SouthWestSensor Ltd has developed a nanodroplet microfluidics based platform technology that brings lab analysis to the water. Perfectly suited for continuous monitoring of nutrients and pollutants in fresh and sea water, covering applications ranging from environmental monitoring to waste water process control.
Water sensing approaches over the years have mainly focused on optical or electrode based electrochemical approaches. While perfectly suited for some applications, considerable limitations still exist in terms of specificity and long-term performance. Wet chemistry based approaches as routinely used in testing labs can provide a solution, but often require frequent reagent change and extensive servicing.
SouthWestSensor has developed a revolutionary approach that requires only minute volumes of liquid reagents to autonomously and quasi-continuously measure critical water parameters. The proprietary nanodroplet approach is the brain child of Dr. Xize Niu, SouthWestSensor’s Founder and also Associate Professor at the University of Southampton. ‘Nanodroplet microfluidics has been used in the lab for some time but typically requires significant instrumentation. We have pioneered a proprietary compact nanodroplet microfluidics format which is perfectly suited for in-the-field deployment. It’s exciting to start to see this translating into the commercial domain’.
The developed nanodroplet based water sensor probe has already been tested for simultaneous monitoring of key water pollutants nitrite & nitrate. In a multi-week tidal river deployment, autonomously generated sensor data was found to be in excellent agreement with lab based measurement of grab samples (Environ. Sci. Technol. 2019, 53, 16, 9677-9685). The data quality is not surprising given that lab proven validated test chemistries are used, coupled with regular calibration with an on-device standard. Another advantage is that the nanodroplet platform approach lends itself to a rapid roll-out of additional tests. Following the initial nitrite & nitrate sensor launch, phosphate and ammonia sensors are already in the pipeline for launch in the first half of 2020.
The water industry has taken note of this new approach, one with real disruptive potential. At the recent Aquatech Amsterdam 2019 exhibition, SouthWestSensor’s DropletSens-NO3 device was a finalist for the Innovation Award. Dr. Oliver Hofmann, SouthWestSensor CEO is leading the company’s early commercialisation efforts. ‘Microfluidic approaches all too often look promising on paper but fail to translate into commercial applications. SouthWestSensor has put in the required effort in terms of design and engineering to translate nanodroplet microfluidics into an effective and commercially viable solution for quasi-continuous sensing of critical water parameters. The key value proposition is a low-cost sensor device that autonomously produces high-frequency lab-quality data.
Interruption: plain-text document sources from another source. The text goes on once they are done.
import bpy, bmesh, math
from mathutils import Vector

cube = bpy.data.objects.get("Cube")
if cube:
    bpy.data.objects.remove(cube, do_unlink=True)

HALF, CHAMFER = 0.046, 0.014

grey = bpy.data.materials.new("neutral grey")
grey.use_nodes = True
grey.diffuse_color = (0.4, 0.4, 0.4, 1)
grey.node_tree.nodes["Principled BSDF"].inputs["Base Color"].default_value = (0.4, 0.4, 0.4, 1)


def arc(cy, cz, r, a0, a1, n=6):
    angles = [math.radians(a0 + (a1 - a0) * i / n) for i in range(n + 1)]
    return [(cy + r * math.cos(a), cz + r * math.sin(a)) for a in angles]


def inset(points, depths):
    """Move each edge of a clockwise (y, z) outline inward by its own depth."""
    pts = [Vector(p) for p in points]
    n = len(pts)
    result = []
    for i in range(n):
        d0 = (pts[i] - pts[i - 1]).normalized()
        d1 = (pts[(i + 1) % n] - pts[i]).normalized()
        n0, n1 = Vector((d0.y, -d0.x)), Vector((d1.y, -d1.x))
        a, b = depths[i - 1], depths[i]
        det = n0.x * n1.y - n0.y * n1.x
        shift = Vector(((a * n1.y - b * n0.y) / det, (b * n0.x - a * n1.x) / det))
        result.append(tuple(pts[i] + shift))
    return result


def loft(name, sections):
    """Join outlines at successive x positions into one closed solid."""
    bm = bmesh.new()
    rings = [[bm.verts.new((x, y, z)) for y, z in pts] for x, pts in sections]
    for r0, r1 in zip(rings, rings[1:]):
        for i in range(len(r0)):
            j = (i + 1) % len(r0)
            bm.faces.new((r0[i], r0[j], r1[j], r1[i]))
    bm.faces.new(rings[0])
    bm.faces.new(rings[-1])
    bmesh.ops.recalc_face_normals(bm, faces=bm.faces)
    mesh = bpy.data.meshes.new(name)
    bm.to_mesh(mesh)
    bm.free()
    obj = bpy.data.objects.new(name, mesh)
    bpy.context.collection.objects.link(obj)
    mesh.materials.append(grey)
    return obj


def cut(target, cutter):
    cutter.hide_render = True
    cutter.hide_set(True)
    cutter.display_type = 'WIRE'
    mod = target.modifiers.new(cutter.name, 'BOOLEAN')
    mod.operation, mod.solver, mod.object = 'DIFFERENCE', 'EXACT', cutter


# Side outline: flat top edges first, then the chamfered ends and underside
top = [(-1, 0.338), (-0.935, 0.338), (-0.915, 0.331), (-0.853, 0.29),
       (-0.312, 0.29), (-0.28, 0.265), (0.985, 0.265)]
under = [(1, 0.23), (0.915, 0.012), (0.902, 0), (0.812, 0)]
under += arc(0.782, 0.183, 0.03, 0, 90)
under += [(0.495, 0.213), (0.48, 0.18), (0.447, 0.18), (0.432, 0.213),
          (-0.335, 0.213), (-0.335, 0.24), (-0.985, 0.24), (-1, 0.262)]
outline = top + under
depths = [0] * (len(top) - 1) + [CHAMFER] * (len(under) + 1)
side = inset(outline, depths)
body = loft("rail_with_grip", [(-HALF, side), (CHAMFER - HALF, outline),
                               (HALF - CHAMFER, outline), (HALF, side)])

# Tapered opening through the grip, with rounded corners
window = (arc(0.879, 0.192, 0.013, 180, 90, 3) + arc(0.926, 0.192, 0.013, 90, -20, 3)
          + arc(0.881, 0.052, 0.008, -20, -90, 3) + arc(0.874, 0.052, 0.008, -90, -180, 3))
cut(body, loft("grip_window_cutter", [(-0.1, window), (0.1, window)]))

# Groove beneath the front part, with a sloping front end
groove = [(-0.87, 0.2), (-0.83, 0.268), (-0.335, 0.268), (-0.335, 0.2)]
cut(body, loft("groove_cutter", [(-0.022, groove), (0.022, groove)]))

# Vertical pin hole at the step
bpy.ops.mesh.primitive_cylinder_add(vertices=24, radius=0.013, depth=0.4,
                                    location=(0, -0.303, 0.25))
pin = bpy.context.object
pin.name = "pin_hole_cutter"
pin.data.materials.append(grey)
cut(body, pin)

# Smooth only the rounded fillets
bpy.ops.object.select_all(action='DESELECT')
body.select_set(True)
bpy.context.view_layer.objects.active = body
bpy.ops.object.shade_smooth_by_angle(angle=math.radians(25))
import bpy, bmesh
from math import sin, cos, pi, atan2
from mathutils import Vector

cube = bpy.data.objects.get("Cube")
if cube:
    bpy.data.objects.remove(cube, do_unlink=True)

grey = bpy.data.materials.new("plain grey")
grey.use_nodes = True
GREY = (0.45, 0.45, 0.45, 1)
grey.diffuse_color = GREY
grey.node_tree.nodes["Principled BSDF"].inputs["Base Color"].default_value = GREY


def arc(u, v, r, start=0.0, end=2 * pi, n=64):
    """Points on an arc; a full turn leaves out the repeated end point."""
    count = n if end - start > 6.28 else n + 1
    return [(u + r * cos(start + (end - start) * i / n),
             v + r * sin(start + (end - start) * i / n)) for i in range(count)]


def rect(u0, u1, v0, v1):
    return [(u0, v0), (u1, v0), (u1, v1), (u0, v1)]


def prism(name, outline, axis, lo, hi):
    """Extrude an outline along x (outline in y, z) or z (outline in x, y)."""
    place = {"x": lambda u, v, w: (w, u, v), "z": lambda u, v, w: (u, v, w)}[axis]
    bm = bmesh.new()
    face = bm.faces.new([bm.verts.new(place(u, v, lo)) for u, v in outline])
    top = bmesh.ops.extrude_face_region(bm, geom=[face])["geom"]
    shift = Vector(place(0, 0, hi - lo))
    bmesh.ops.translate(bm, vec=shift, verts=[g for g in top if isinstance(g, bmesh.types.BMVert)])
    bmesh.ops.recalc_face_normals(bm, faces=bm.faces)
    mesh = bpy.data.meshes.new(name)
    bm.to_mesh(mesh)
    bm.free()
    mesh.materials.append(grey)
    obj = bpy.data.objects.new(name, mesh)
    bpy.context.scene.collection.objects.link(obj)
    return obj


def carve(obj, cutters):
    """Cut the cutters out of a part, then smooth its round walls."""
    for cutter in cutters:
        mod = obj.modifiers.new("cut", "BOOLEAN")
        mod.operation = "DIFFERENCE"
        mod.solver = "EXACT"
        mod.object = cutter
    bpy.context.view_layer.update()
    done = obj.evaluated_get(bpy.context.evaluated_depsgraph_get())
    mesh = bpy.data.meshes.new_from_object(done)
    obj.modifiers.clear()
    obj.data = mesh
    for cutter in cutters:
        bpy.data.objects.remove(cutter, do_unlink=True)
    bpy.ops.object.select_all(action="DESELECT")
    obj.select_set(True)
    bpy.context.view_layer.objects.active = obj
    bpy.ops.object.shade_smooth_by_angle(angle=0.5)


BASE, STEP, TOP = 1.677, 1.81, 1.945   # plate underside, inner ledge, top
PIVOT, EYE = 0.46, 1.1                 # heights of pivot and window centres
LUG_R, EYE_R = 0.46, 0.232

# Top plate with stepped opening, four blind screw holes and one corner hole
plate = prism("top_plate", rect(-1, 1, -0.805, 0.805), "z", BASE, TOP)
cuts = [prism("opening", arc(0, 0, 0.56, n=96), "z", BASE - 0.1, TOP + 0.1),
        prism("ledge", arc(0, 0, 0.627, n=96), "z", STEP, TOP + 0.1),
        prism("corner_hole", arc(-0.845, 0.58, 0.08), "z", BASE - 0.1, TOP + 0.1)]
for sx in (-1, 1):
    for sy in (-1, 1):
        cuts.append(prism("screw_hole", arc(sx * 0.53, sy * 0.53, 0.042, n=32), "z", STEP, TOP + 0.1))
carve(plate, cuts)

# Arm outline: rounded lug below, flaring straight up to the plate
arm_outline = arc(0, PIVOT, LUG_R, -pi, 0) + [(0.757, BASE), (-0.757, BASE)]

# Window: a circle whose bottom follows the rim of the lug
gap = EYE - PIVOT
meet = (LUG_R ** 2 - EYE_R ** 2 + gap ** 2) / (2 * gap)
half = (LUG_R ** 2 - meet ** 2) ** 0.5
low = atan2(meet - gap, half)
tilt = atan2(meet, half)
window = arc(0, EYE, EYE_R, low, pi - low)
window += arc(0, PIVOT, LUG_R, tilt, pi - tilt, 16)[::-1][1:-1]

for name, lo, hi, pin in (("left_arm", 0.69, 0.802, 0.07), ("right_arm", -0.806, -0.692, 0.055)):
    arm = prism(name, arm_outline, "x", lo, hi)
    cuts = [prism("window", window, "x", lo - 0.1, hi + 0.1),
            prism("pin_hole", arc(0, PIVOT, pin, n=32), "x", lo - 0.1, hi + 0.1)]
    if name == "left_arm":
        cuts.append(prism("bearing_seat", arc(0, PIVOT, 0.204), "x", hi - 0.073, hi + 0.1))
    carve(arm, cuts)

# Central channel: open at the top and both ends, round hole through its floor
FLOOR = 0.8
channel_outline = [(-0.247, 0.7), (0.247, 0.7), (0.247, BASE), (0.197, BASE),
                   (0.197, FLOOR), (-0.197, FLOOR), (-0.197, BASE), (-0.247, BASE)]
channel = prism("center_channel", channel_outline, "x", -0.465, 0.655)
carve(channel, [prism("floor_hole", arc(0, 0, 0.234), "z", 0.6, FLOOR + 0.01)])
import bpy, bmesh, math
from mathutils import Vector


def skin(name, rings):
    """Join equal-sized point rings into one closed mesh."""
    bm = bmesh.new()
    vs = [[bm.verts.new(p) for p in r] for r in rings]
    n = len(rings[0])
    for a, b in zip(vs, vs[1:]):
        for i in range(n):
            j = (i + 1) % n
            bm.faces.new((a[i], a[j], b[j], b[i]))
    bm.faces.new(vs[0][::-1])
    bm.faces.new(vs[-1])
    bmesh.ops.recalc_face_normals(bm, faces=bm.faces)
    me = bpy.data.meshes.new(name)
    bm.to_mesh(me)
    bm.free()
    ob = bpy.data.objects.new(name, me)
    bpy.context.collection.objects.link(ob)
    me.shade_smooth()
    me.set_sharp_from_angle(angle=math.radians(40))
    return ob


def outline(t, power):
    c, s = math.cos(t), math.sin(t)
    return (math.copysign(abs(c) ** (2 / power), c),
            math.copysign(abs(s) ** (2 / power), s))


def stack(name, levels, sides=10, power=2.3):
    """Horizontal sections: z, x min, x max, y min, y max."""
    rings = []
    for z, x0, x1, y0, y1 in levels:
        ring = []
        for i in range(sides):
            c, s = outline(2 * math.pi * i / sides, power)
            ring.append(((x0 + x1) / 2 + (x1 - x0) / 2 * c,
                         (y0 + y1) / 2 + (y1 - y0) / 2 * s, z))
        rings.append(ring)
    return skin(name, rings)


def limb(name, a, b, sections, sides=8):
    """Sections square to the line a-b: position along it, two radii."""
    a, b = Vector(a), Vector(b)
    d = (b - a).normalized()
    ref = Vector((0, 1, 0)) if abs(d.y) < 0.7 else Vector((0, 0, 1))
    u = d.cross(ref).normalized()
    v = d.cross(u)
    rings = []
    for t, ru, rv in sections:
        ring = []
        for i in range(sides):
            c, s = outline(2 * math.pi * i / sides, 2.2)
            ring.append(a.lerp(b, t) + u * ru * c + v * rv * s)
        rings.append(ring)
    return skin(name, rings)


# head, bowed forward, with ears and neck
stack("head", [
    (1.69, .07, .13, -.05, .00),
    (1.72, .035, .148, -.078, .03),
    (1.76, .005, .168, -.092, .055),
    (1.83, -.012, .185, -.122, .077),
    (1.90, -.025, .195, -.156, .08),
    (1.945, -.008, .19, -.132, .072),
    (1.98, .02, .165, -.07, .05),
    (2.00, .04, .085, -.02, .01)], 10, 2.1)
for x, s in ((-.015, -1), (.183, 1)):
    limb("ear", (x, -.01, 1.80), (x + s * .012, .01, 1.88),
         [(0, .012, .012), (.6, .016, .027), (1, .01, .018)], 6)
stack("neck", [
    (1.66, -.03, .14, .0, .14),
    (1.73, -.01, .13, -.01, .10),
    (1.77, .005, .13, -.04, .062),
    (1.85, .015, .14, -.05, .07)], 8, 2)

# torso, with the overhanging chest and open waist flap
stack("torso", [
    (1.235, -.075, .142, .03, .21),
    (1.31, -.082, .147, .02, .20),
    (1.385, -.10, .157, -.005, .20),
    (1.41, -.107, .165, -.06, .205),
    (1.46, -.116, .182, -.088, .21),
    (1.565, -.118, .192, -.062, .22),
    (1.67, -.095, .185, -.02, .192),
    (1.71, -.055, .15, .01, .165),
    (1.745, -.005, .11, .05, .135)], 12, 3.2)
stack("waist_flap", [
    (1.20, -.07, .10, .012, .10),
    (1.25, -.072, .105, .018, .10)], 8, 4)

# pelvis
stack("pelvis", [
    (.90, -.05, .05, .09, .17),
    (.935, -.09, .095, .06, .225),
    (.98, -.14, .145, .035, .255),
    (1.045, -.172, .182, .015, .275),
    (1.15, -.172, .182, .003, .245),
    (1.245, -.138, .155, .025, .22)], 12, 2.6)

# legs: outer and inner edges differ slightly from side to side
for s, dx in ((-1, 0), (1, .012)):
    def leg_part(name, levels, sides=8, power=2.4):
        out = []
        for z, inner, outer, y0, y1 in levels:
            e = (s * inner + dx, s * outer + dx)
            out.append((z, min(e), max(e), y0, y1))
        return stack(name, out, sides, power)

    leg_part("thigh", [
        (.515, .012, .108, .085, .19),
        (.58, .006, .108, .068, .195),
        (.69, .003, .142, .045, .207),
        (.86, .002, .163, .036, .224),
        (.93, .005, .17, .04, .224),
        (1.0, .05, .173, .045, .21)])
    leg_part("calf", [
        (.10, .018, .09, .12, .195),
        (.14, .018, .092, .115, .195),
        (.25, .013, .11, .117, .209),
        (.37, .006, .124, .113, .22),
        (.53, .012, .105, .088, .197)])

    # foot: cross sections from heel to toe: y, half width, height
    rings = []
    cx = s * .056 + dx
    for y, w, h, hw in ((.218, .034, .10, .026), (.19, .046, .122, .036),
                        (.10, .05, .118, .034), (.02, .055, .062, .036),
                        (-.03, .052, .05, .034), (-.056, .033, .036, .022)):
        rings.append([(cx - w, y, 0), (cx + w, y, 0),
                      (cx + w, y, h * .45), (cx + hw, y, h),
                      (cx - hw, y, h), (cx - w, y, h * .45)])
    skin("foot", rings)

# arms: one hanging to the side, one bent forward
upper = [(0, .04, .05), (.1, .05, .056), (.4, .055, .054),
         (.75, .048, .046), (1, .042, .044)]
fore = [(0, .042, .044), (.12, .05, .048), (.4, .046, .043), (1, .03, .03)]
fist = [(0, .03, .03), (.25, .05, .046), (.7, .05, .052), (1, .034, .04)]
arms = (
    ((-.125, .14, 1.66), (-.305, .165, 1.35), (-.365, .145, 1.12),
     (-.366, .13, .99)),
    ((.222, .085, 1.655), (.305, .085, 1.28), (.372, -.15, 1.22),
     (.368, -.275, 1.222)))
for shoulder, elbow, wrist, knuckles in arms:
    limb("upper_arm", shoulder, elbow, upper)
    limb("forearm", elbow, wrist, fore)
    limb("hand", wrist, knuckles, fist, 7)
In our case this is achieved with reagent volumes that are orders of magnitude lower compared to our closest competitors. This critically translates into reduced maintenance requirements and underpins autonomous deployment for many weeks or even months.’
As lead users and early adopters, SouthWestSensor will be working with Environmental Agencies to use the device for nutrient and pollutant monitoring in lakes, rivers and the sea. Industrial target segments include fish farms, water utility and nutrient recovery companies, to name but a few. According to Dr. Hofmann ‘Providing high performance, low maintenance measurement tools is key for monitoring water quality and associated processes. With our high-frequency lab-quality data we hope to play a significant part in the drive towards digitisation of water quality. To this end we are currently looking for investors as well as commercial and strategic partners to maximise our reach and impact across the water industry’.
It is hoped that this advanced sensing capability can help the water industry to optimise processes to better protect this ever more precious resource.